Data visualisation competition: pen and paper may be good enough
A couple of weeks ago we and the Think Tank Fund launched a data visualisation competition for think tanks in developing countries. Our intention is to use the process to share interesting and useful resources for think tanks who want to try new ways of communicating -and not just reward those who already know how to do this well.
This will be the first of a series of posts on data visualisation resources. Therefore, let’s begin with the basics.
Nature.com has organised all their data visualisation posts into a single one: Data visualization: A view of every Points of View column.
The post is full of excellent advice and examples, but none better than this one (I think):
Pencil and paper – November 2012: Quick sketches and doodles of data or models aids thinking and the scientific process. In this article, Bang Wong and Rikke Schmidt Kjærgaard argue that:
Creating pictures is integral to scientific thinking. In the visualization process, putting pencil to paper is an essential act of inward reflection and outward expression. It is a constructive activity that makes our thinking specific and explicit. Compared to other constructive approaches such as writing or verbal explanations, visual representation places distinct demands on our reasoning skills by forcing us to contextualize our understanding spatially.
And conclude with very useful advice for the budding “data visualisation producer”:
Pencil and paper provide an immediacy that is unmatched.
The main article in nature organises its posts according to the following categories:
- Composition and layout
- Using color
- Elements of a figure
- Improving figure clarity
- Multidimensional data
- Data exploration

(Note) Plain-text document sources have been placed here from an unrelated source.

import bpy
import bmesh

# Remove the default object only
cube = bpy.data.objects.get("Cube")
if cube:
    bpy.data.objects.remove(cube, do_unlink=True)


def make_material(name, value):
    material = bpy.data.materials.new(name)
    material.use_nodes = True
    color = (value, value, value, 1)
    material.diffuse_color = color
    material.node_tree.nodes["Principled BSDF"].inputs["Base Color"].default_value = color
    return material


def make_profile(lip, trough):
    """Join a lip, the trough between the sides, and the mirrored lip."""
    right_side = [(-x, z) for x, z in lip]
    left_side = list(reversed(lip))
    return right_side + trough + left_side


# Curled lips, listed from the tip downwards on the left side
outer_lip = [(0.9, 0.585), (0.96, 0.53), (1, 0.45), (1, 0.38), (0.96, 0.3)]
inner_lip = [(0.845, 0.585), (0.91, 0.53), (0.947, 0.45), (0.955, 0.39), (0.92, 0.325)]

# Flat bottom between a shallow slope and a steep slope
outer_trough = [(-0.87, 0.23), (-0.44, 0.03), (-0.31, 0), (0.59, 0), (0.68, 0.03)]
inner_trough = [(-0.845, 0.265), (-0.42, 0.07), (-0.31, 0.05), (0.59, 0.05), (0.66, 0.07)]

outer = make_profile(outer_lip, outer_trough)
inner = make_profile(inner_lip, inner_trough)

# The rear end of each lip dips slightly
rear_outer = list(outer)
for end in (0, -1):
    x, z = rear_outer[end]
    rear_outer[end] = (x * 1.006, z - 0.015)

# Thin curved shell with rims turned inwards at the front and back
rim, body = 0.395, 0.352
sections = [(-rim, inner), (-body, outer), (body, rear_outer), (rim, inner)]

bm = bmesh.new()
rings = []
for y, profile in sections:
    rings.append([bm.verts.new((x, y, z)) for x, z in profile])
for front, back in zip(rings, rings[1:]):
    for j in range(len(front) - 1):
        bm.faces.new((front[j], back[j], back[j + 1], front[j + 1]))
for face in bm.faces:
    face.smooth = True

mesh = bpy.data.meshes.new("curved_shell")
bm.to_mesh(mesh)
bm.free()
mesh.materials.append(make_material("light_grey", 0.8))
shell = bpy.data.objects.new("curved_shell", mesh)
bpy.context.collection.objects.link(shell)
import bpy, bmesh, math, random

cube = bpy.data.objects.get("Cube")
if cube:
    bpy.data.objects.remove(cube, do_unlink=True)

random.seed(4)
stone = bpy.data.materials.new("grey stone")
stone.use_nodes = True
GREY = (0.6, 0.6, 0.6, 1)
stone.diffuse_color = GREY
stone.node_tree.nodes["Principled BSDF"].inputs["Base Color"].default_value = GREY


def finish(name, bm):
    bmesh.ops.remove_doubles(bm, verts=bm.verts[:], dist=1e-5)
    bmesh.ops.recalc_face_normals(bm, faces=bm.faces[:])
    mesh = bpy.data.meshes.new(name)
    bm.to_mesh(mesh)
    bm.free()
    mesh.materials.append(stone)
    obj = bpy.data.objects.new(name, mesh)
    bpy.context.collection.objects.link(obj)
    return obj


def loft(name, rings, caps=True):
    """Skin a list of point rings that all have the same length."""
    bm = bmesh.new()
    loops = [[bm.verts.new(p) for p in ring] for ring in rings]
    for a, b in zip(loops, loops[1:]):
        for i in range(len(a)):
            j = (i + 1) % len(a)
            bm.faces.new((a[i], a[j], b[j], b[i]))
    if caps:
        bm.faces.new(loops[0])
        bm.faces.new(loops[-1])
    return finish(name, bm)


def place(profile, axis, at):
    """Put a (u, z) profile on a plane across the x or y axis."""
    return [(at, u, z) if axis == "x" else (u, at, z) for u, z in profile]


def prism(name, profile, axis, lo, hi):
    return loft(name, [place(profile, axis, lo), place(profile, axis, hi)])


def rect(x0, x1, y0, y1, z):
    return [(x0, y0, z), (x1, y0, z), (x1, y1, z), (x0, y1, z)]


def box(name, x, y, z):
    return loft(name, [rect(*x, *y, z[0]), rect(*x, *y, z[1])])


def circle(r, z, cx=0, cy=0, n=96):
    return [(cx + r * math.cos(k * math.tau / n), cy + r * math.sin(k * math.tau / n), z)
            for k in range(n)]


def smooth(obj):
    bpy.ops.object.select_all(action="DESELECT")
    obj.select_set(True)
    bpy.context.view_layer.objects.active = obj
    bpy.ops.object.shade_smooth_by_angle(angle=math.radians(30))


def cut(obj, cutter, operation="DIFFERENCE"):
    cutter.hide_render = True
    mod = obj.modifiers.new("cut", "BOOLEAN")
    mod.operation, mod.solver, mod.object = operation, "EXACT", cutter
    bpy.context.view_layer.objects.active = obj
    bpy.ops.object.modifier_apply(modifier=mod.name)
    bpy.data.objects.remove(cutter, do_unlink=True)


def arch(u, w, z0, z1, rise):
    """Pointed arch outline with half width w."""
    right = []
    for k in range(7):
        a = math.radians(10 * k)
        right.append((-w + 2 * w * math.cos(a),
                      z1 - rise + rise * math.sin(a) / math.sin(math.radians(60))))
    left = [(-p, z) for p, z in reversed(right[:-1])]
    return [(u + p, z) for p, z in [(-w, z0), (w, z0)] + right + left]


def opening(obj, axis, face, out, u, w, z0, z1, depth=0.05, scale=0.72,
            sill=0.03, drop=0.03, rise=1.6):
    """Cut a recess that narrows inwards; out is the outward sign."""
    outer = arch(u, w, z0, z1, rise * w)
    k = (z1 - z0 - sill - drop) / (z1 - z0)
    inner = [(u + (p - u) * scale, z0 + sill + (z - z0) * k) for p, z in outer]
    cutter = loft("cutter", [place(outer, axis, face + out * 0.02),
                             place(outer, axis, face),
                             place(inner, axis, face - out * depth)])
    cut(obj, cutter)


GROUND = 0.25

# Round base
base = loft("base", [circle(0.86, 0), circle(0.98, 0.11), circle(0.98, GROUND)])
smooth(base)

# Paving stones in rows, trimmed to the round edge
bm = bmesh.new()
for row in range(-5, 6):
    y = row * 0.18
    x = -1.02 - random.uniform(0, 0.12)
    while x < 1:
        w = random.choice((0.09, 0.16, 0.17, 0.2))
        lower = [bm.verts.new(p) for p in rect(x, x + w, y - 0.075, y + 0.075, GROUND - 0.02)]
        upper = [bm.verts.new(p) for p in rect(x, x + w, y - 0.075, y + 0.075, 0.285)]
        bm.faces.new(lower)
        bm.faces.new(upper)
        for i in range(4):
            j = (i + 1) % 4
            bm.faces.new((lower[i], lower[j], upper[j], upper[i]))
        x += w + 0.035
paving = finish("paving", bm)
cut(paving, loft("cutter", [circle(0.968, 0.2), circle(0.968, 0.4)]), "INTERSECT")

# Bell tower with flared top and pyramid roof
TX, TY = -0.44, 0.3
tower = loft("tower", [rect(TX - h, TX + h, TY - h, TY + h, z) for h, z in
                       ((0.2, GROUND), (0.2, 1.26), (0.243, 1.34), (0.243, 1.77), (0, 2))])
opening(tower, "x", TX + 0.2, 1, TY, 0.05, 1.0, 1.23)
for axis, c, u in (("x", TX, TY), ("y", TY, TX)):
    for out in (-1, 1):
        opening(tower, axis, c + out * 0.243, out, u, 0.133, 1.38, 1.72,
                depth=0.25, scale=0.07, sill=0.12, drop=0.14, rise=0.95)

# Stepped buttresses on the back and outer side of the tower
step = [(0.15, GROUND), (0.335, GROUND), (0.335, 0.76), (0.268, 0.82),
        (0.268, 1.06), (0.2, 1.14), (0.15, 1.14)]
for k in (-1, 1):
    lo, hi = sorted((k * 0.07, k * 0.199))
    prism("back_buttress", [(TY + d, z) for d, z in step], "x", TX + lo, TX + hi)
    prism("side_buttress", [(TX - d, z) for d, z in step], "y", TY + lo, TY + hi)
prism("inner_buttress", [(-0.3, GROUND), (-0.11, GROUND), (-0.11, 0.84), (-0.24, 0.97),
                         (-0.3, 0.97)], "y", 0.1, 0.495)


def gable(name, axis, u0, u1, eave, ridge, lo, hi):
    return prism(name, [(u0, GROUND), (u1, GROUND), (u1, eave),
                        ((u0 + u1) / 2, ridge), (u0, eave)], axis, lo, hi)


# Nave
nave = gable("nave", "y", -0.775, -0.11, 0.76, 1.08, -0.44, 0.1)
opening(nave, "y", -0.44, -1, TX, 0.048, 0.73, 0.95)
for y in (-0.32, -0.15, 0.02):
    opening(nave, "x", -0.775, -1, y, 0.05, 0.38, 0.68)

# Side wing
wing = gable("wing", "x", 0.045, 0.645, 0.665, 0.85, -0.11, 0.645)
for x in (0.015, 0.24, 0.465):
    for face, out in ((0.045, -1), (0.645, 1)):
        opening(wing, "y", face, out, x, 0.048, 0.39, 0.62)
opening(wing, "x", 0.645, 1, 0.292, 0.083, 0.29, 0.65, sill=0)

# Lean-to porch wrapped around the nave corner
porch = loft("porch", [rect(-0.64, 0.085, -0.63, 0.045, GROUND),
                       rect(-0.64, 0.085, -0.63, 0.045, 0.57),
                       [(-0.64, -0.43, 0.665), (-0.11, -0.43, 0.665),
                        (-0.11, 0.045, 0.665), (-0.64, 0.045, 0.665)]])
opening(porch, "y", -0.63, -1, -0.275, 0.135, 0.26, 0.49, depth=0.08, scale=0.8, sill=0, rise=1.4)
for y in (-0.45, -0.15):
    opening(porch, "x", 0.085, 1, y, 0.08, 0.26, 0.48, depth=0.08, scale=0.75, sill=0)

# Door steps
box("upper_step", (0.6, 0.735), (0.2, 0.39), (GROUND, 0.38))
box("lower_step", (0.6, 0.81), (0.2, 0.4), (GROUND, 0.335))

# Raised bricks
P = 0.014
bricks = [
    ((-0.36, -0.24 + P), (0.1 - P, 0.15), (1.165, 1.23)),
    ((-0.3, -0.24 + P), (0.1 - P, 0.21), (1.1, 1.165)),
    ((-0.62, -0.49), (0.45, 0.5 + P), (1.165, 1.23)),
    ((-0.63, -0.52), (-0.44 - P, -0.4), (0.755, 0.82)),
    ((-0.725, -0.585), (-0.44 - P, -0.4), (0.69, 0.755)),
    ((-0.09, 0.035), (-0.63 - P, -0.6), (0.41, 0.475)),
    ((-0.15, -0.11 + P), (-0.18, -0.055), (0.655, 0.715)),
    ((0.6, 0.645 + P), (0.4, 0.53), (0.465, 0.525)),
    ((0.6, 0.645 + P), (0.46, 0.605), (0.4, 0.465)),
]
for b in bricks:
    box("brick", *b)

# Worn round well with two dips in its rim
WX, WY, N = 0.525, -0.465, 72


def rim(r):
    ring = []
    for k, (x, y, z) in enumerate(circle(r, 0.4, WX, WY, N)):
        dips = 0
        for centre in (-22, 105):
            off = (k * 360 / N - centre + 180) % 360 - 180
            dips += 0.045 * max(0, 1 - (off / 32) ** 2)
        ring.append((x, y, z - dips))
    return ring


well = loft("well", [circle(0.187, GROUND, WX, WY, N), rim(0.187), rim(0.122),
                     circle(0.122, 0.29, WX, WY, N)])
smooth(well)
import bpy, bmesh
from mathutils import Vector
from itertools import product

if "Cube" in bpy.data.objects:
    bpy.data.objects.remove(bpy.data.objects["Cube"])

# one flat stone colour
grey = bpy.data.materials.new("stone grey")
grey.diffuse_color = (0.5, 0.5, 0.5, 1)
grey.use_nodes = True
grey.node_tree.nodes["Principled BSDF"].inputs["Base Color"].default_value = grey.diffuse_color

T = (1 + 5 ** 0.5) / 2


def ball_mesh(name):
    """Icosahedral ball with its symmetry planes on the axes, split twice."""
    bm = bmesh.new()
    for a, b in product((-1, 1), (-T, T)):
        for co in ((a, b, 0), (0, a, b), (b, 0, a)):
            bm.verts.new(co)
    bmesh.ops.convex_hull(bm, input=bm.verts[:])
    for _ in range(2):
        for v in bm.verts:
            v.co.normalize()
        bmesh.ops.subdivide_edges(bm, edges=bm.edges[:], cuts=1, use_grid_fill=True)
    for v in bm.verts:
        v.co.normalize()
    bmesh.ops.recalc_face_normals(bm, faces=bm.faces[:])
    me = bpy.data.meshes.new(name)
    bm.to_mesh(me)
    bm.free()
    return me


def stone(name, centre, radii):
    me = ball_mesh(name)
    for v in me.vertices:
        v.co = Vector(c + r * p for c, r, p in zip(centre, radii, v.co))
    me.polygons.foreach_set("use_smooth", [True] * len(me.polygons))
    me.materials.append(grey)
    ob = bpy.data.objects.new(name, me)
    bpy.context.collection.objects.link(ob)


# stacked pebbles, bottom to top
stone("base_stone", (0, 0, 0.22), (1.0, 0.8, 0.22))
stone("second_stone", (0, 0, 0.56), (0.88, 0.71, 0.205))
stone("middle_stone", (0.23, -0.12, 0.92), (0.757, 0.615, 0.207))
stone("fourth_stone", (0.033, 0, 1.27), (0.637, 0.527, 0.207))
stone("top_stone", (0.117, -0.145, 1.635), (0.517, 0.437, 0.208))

It you are thinking of applying to the Data Visualisation Competition I recommend that you have a look at this page.
To submit your application go straight to the Submissions Page.